Plain-text document sources:
---

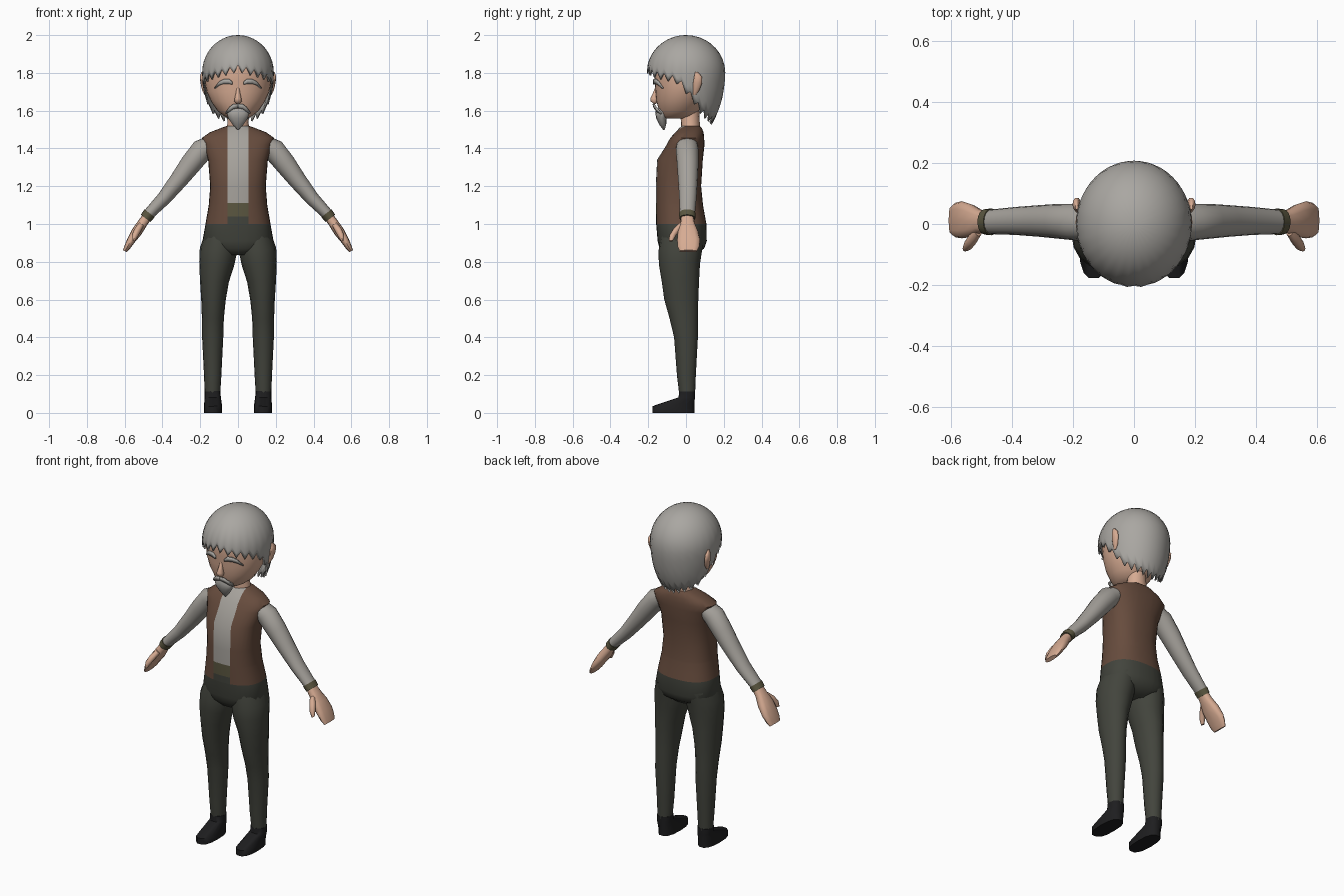
import bpy, bmesh, math
from mathutils import Vector


def material(name, rgb):
    m = bpy.data.materials.new(name)
    m.diffuse_color = (*rgb, 1)
    return m


SKIN = material("skin", (0.68, 0.41, 0.29))
GREY = material("grey hair", (0.40, 0.385, 0.36))
SHIRT = material("shirt grey", (0.38, 0.36, 0.33))
BROWN = material("vest brown", (0.135, 0.072, 0.047))
DARK = material("trouser green grey", (0.055, 0.058, 0.046))
BLACK = material("shoe black", (0.013, 0.013, 0.014))
OLIVE = material("olive band", (0.105, 0.095, 0.052))


def finish(name, bm, mats, mirror=False, thick=0, angle=50):
    bmesh.ops.recalc_face_normals(bm, faces=bm.faces)
    me = bpy.data.meshes.new(name)
    bm.to_mesh(me)
    bm.free()
    ob = bpy.data.objects.new(name, me)
    bpy.context.collection.objects.link(ob)
    for m in mats:
        me.materials.append(m)
    bpy.ops.object.select_all(action='DESELECT')
    ob.select_set(True)
    bpy.context.view_layer.objects.active = ob
    bpy.ops.object.shade_smooth_by_angle(angle=math.radians(angle))
    if thick:
        s = ob.modifiers.new("thickness", 'SOLIDIFY')
        s.thickness = thick
        s.offset = -1
    if mirror:
        ob.modifiers.new("mirror", 'MIRROR').use_mirror_merge = False
    return ob


def loft_mesh(rings, n=16, e=2.0):
    """Rings are (x, y, z, half width in the xz plane, half width in y)."""
    bm = bmesh.new()
    loops = []
    for i, (x, y, z, rt, ry) in enumerate(rings):
        a, b = rings[max(i - 1, 0)], rings[min(i + 1, len(rings) - 1)]
        t = Vector((b[0] - a[0], 0, b[2] - a[2])).normalized()
        side = Vector((t.z, 0, -t.x))
        loop = []
        for k in range(n):
            c, s = math.cos(math.tau * k / n), math.sin(math.tau * k / n)
            c = math.copysign(abs(c) ** (2 / e), c)
            s = math.copysign(abs(s) ** (2 / e), s)
            loop.append(bm.verts.new(Vector((x, y, z)) + side * rt * c + Vector((0, ry * s, 0))))
        loops.append(loop)
    for p, q in zip(loops, loops[1:]):
        for k in range(n):
            j = (k + 1) % n
            bm.faces.new((p[k], p[j], q[j], q[k]))
    bm.faces.new(loops[0])
    bm.faces.new(loops[-1])
    return bm


def loft(name, rings, mat, n=16, e=2.0, mirror=False):
    return finish(name, loft_mesh(rings, n, e), [mat], mirror)


def interp(x, table):
    for (a, u), (b, v) in zip(table, table[1:]):
        if x <= b:
            return u + (v - u) * max(0, x - a) / (b - a)
    return table[-1][1]


# Torso: one body with vest, shirt, belt and trouser top cut into it
bm = loft_mesh([(0, -.03, .835, .07, .08), (0, -.022, .87, .16, .118), (0, -.02, .91, .188, .13),
                (0, -.025, 1.0, .172, .133), (0, -.035, 1.1, .155, .125), (0, -.04, 1.2, .147, .12),
                (0, -.032, 1.34, .158, .121), (0, -.002, 1.42, .182, .1), (0, .006, 1.455, .192, .09),
                (0, .018, 1.485, .15, .075), (0, .025, 1.51, .085, .058), (0, .025, 1.52, .055, .045)],
               n=32, e=2.4)
for co, no in [((.056, 0, 0), (1, 0, 0)), ((-.056, 0, 0), (1, 0, 0)), ((0, 0, 1), (0, 0, 1)),
               ((0, 0, 1.04), (0, 0, 1)), ((0, 0, 1.11), (0, 0, 1))]:
    bmesh.ops.bisect_plane(bm, geom=bm.verts[:] + bm.edges[:] + bm.faces[:], plane_co=co, plane_no=no)
for f in bm.faces:
    c = f.calc_center_median()
    front = abs(c.x) < .056 and c.y < 0
    if c.z < 1.0 or (front and c.z < 1.04):
        f.material_index = 1
    elif front:
        f.material_index = 2 if c.z < 1.11 else 3
finish("torso", bm, [BROWN, DARK, OLIVE, SHIRT])

# Legs and shoes
loft("legs", [(.095, -.02, .93, .085, .115), (.104, -.03, .86, .099, .115), (.113, -.035, .79, .093, .109),
              (.125, -.03, .7, .077, .099), (.13, -.025, .6, .065, .09), (.133, -.012, .5, .058, .075),
              (.134, 0, .4, .056, .063), (.134, .002, .2, .046, .05), (.135, .006, .1, .041, .042)],
     DARK, mirror=True)
loft("shoes", [(.132, -.067, 0, .048, .113), (.132, -.067, .035, .048, .113),
               (.134, .004, .082, .043, .044), (.135, .006, .115, .042, .043)],
     BLACK, n=14, e=2.6, mirror=True)

# Arms, cuffs, hands and thumbs
loft("sleeves", [(.13, .005, 1.43, .045, .055), (.19, .006, 1.392, .06, .06), (.25, .009, 1.318, .056, .057),
                 (.31, .01, 1.238, .048, .052), (.388, .01, 1.14, .038, .046), (.475, .007, 1.05, .03, .04)],
     SHIRT, mirror=True)
loft("cuffs", [(.468, .007, 1.057, .034, .044), (.489, .007, 1.03, .032, .042)], OLIVE, mirror=True)
loft("hands", [(.48, .007, 1.04, .025, .033), (.505, .008, 1.005, .026, .038), (.535, .011, .96, .028, .054),
               (.565, .014, .915, .022, .061), (.585, .013, .88, .017, .057), (.599, .012, .856, .011, .046)],
     SKIN, n=12, e=2.6, mirror=True)
loft("thumbs", [(.51, -.02, 1.0, .015, .02), (.53, -.05, .97, .018, .02),
                (.545, -.07, .94, .016, .018), (.555, -.08, .91, .008, .01)], SKIN, n=8, mirror=True)

# Neck and head
loft("neck", [(0, .025, 1.46, .075, .055), (0, .024, 1.515, .058, .05), (0, .02, 1.6, .05, .05)], SKIN)
HEAD = [(0, -.06, 1.558, .045, .055), (0, -.045, 1.572, .075, .085), (0, -.037, 1.6, .11, .105),
        (0, -.026, 1.65, .143, .131), (0, -.014, 1.7, .166, .148), (0, -.003, 1.76, .178, .164),
        (0, 0, 1.84, .176, .172), (0, 0, 1.91, .14, .15), (0, 0, 1.96, .07, .08)]
loft("head", HEAD, SKIN, n=28)
loft("nose", [(0, -.165, 1.635, .008, .006), (0, -.168, 1.65, .02, .02), (0, -.168, 1.665, .018, .022),
              (0, -.163, 1.69, .012, .014), (0, -.157, 1.72, .008, .008)], SKIN, n=10)
loft("ears", [(.172, .045, 1.685, .006, .008), (.178, .055, 1.71, .012, .018), (.186, .062, 1.75, .013, .025),
              (.19, .064, 1.78, .012, .022), (.188, .055, 1.805, .005, .007)], SKIN, n=10, mirror=True)


def face_y(x, z):
    cy, rx, ry = (interp(z, [(r[2], r[i]) for r in HEAD]) for i in (1, 3, 4))
    return cy - ry * math.sqrt(max(0, 1 - (x / rx) ** 2))


def ribbon(name, pts, lift):
    """Hair strip laid on the face; points are (x, top z, bottom z)."""
    bm = bmesh.new()
    rows = [[bm.verts.new((x, face_y(x, z) - lift, z)) for z in (zt, zb)] for x, zt, zb in pts]
    for p, q in zip(rows, rows[1:]):
        bm.faces.new((p[0], p[1], q[1], q[0]))
    finish(name, bm, [GREY], mirror=True, thick=.009)


# Eyebrows, moustache and goatee
ribbon("eyebrows", [(.03, 1.752, 1.738), (.05, 1.768, 1.742), (.075, 1.767, 1.742),
                    (.1, 1.755, 1.735), (.125, 1.722, 1.716)], .012)
ribbon("moustache", [(0, 1.637, 1.617), (.025, 1.636, 1.61), (.045, 1.62, 1.595), (.062, 1.595, 1.585)], .016)
loft("goatee", [(0, -.132, 1.612, .04, .025), (0, -.133, 1.592, .06, .03), (0, -.13, 1.56, .052, .028),
                (0, -.123, 1.525, .028, .018), (0, -.117, 1.498, .004, .004)], GREY, n=12)

# Hair: a dome hanging to a jagged edge, short in front and long at the back
EDGE = [(0, 1.825), (30, 1.80), (60, 1.78), (78, 1.76), (90, 1.71), (100, 1.67),
        (112, 1.62), (125, 1.585), (150, 1.56), (180, 1.545)]
TAPER = [(1.5, .6), (1.53, .67), (1.58, .79), (1.65, .91), (1.74, .985), (1.8, 1.0)]
N, ROWS = 52, 14
bm = bmesh.new()
top = bm.verts.new((0, 0, 2.0))
cols = []
for k in range(N):
    a = math.tau * k / N
    deg = math.degrees(min(a, math.tau - a))
    h = interp(deg, EDGE) + (-.022 if k % 2 else .018)
    col = []
    for i in range(1, ROWS + 1):
        z = 2 - (2 - h) * (i / ROWS) ** 1.8
        f = math.sqrt(1 - ((z - 1.8) / .2) ** 2) if z > 1.8 else interp(z, TAPER)
        col.append(bm.verts.new((.19 * f * math.sin(a), -.208 * f * math.cos(a), z)))
    cols.append(col)
for k in range(N):
    p, q = cols[k], cols[(k + 1) % N]
    bm.faces.new((top, p[0], q[0]))
    for i in range(ROWS - 1):
        bm.faces.new((p[i], p[i + 1], q[i + 1], q[i]))
finish("hair", bm, [GREY], thick=.01)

---

What is required
Work out how many lines in the records above include the string "bmesh", and provide that figure with no other text.

Result of this task
6